## Task statement
Lines of the listing that contain "field" need to be copied.
┏━━
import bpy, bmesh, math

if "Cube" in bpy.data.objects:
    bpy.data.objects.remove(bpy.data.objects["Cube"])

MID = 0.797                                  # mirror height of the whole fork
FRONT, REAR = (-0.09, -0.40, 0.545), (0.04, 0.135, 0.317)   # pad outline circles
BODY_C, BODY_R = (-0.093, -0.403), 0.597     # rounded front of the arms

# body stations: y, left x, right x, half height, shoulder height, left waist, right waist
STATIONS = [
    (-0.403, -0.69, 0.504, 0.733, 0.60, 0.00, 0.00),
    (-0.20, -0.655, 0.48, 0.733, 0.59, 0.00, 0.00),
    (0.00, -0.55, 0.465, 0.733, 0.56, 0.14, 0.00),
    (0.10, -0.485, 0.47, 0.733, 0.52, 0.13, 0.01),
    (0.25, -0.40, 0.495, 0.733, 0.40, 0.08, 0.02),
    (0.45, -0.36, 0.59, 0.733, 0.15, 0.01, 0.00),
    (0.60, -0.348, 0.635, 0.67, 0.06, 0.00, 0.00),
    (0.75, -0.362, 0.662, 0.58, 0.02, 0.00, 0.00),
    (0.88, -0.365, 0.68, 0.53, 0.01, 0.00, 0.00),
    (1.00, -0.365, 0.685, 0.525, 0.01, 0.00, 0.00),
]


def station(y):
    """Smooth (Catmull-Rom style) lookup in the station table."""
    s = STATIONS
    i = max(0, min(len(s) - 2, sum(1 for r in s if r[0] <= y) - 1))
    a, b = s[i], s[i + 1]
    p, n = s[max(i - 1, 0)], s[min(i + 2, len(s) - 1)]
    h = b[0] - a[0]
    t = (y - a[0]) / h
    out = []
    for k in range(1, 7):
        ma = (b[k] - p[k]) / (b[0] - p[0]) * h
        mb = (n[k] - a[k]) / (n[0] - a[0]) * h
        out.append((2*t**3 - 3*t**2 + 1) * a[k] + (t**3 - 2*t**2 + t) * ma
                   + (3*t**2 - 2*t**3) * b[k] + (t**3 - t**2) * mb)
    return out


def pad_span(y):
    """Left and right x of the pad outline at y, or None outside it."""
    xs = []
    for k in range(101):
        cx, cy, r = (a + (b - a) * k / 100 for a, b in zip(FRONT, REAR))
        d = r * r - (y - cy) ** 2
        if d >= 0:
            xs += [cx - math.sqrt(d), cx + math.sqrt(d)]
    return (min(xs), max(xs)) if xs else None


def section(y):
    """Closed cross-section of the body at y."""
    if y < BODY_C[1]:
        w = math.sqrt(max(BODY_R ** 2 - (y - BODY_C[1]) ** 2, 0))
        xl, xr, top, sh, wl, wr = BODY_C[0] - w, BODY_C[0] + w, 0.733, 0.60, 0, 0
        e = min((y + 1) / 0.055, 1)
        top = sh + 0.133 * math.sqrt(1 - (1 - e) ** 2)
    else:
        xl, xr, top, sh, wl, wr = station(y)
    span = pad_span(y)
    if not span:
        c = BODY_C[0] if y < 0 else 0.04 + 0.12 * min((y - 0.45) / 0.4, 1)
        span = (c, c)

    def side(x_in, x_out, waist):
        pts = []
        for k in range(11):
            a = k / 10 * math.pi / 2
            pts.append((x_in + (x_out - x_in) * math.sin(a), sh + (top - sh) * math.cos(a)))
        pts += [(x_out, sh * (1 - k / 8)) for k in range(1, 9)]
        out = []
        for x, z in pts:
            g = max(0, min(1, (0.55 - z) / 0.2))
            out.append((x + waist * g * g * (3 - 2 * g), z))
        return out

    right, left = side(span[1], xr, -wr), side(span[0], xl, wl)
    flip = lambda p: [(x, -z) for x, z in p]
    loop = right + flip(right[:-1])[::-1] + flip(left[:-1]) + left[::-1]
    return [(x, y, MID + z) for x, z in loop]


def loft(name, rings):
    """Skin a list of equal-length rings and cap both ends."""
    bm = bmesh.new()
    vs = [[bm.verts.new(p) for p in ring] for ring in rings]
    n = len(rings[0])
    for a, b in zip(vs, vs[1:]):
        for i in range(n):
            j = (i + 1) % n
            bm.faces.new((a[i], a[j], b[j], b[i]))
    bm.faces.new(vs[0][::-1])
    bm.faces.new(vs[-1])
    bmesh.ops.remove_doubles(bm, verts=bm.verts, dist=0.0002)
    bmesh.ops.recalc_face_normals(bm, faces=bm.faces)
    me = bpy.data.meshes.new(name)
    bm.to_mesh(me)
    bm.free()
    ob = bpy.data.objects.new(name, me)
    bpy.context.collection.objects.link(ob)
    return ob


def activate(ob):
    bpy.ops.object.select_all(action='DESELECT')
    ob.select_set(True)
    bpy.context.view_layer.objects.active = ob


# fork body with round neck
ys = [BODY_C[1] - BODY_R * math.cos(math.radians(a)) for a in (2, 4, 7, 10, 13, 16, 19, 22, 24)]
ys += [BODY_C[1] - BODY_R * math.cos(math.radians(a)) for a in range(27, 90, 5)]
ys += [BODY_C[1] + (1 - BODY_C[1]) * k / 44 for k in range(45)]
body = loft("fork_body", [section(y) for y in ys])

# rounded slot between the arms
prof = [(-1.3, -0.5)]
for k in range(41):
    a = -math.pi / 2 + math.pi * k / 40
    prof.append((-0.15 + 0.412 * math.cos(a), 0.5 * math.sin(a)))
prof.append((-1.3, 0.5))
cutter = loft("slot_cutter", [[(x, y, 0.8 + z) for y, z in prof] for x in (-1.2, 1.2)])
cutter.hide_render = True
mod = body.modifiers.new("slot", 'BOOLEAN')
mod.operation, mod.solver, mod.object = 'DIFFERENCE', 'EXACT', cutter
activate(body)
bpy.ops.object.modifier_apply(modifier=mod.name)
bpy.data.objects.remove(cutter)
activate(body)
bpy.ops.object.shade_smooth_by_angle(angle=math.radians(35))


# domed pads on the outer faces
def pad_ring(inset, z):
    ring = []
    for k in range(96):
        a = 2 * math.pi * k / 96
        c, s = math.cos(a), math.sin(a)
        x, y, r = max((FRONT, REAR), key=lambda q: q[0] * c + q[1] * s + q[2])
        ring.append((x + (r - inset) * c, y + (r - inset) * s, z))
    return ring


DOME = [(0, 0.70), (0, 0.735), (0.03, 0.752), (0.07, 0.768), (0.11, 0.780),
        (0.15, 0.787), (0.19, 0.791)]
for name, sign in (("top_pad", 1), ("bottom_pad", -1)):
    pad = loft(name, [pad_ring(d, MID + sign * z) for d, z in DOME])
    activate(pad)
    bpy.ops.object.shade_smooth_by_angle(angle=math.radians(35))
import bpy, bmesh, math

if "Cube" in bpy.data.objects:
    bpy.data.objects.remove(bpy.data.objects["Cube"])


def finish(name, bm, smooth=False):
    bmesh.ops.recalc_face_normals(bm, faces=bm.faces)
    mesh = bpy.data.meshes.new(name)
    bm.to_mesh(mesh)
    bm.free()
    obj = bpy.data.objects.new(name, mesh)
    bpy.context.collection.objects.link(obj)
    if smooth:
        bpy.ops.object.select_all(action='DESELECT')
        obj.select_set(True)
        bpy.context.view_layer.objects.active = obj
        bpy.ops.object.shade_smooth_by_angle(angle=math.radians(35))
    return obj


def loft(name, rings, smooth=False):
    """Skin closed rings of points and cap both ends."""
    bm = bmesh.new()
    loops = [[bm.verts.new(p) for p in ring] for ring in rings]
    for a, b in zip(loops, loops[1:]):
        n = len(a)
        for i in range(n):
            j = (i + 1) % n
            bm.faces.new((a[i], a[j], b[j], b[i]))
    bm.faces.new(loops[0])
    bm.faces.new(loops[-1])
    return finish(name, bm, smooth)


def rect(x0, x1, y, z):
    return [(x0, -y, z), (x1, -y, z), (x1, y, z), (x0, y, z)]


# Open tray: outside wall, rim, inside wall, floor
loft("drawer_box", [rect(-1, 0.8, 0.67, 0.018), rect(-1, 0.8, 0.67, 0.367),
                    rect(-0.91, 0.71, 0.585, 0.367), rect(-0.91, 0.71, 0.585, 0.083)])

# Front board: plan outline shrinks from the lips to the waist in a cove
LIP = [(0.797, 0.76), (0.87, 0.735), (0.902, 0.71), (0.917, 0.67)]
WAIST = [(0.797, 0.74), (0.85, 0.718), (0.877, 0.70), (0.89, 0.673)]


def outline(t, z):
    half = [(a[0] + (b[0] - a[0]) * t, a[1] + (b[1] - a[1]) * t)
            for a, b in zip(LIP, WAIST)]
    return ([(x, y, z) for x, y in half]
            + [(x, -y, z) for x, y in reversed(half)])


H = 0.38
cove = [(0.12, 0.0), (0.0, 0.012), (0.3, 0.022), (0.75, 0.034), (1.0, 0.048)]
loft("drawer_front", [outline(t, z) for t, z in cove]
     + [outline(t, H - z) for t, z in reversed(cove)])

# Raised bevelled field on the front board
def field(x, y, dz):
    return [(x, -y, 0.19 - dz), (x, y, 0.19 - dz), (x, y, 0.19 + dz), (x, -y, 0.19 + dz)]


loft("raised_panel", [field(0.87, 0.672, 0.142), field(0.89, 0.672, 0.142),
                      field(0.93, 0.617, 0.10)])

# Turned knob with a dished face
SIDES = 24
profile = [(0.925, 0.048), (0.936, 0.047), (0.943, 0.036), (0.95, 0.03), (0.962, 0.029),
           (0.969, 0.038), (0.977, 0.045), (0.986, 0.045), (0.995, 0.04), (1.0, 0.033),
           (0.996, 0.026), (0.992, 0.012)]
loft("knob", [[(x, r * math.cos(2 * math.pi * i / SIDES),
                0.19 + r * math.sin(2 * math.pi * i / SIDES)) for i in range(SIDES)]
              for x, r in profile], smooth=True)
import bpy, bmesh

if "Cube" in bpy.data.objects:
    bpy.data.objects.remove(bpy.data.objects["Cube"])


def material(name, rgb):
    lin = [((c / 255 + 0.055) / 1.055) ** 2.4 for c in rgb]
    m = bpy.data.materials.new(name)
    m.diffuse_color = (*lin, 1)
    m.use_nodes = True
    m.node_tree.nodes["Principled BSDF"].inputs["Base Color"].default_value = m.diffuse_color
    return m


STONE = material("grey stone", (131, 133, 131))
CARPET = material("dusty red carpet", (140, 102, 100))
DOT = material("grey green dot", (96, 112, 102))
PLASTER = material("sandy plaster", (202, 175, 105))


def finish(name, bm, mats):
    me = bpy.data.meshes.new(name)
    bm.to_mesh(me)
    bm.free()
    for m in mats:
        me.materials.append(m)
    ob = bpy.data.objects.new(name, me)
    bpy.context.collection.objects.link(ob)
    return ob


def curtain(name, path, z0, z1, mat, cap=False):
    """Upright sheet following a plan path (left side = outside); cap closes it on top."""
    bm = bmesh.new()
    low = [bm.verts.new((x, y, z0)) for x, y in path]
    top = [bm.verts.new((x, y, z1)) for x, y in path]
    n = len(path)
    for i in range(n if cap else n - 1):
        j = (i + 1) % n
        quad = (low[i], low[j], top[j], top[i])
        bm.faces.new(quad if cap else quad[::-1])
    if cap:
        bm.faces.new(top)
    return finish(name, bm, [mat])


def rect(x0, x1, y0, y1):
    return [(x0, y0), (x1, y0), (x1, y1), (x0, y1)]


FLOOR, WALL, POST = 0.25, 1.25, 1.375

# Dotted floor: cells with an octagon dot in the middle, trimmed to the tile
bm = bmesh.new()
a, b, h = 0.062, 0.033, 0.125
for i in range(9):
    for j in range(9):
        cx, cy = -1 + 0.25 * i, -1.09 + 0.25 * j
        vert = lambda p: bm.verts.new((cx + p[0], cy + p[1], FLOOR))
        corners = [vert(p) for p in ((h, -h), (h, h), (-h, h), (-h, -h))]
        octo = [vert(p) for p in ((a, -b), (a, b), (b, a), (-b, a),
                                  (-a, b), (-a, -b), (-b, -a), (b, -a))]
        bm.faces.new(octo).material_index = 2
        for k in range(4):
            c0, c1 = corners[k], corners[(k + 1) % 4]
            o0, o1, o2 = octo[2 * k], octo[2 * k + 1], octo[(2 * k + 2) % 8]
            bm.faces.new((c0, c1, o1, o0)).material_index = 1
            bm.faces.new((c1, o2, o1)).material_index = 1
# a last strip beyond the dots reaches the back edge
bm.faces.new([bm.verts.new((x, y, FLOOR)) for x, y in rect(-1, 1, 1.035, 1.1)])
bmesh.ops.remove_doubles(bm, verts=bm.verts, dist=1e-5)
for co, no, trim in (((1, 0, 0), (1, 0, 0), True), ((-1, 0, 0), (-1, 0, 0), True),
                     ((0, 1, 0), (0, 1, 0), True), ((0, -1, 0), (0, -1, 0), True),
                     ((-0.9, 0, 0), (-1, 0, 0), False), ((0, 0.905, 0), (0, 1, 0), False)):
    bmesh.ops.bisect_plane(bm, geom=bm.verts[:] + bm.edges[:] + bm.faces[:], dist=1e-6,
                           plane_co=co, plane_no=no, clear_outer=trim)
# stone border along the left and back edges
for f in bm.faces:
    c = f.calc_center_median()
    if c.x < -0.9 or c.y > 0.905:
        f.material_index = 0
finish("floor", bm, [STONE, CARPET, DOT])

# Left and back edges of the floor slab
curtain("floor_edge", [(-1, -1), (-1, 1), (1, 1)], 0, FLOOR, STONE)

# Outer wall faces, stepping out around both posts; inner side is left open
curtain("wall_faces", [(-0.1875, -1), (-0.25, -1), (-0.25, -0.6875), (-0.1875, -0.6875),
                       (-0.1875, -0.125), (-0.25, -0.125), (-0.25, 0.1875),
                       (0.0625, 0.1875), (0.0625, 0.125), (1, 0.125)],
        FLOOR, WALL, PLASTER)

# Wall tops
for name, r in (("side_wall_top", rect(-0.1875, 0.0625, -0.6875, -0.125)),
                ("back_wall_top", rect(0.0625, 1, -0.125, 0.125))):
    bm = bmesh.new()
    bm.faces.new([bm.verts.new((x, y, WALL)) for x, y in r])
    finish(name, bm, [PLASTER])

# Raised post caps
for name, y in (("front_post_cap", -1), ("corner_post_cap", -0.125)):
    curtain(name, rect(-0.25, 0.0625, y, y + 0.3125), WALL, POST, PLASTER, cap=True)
┗━━
## Problem solution
# Raised bevelled field on the front board
def field(x, y, dz):
loft("raised_panel", [field(0.87, 0.672, 0.142), field(0.89, 0.672, 0.142),
                      field(0.93, 0.617, 0.10)])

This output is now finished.